(INFORMATION PROVIDED begins)

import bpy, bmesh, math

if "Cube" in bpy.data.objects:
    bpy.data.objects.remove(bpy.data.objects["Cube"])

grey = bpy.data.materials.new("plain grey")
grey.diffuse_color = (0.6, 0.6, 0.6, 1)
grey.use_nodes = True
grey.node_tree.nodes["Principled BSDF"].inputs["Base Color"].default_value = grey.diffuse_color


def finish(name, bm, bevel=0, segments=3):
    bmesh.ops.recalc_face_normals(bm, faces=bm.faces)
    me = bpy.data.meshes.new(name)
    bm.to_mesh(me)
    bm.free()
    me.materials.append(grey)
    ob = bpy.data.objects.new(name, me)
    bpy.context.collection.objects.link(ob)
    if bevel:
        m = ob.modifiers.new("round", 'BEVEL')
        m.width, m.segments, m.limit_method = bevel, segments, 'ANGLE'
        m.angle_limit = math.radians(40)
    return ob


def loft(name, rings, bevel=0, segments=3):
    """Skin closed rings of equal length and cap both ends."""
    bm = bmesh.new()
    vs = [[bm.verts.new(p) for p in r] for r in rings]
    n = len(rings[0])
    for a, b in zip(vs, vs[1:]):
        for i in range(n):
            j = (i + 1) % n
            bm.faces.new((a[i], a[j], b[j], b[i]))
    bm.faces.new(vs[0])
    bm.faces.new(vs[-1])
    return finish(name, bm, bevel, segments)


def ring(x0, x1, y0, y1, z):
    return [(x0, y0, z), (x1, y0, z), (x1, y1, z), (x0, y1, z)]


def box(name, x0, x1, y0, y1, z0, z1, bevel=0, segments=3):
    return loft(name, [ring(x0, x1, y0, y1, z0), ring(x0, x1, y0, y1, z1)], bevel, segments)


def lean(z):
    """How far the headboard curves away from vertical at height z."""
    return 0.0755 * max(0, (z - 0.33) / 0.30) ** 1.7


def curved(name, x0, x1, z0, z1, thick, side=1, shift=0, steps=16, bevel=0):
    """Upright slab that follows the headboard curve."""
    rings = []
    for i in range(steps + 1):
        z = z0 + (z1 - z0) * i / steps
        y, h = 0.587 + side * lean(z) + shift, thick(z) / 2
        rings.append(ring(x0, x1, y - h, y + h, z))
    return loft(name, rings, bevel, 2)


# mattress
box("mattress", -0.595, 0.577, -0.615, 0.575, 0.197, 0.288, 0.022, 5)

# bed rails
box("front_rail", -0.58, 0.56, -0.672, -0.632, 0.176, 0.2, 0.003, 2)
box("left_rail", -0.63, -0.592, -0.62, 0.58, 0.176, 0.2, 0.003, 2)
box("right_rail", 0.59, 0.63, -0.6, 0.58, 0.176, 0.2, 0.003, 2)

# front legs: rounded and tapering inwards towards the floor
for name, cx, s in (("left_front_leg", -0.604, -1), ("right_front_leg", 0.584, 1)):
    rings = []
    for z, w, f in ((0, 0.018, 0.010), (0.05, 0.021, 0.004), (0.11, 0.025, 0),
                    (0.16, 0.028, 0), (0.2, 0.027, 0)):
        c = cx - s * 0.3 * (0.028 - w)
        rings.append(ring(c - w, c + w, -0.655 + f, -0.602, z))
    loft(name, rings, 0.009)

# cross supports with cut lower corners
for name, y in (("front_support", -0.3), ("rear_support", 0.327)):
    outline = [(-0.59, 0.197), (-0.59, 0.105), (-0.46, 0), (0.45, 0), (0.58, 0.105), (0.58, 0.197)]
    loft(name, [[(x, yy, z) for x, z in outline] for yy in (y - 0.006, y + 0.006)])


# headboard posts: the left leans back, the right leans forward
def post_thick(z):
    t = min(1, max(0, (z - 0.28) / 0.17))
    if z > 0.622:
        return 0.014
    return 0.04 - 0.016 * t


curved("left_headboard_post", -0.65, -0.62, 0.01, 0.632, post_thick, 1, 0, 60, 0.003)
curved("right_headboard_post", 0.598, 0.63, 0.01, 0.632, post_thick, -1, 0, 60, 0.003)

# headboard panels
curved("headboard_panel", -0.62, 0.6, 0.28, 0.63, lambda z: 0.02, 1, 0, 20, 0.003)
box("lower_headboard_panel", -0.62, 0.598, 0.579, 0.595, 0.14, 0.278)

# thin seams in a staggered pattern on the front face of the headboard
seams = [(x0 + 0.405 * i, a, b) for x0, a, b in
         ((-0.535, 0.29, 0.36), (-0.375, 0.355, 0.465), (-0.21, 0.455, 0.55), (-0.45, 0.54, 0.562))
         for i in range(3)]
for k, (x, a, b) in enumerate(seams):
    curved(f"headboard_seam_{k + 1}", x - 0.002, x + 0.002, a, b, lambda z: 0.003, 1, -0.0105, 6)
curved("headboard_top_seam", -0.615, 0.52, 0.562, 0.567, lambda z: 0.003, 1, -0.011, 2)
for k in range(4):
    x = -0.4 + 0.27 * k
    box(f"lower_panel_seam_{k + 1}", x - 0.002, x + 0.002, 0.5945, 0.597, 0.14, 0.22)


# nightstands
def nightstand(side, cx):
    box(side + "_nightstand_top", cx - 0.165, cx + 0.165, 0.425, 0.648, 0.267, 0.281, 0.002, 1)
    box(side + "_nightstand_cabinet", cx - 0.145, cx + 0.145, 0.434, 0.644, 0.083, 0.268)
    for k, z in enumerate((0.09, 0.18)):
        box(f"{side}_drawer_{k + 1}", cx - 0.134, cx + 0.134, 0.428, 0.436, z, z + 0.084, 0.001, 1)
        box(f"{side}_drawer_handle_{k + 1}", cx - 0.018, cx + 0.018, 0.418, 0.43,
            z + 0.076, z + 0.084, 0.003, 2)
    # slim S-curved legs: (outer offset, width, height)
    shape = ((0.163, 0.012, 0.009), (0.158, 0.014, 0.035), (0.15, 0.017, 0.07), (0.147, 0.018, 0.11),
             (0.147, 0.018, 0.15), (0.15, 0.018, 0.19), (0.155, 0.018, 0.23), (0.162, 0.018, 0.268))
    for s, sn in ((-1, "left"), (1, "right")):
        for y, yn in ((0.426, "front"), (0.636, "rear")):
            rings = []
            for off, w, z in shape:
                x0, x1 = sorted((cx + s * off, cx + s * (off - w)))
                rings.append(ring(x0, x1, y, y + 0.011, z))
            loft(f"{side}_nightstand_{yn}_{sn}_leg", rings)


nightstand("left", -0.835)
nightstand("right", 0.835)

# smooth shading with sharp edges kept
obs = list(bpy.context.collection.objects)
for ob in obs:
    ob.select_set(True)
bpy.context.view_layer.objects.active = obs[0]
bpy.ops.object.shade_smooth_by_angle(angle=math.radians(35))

(INFORMATION PROVIDED ends)

TRY IT = Report how many lines in the records above contain the word "side", giving only the number.

OUTPUT OF THE EXERCISE = 8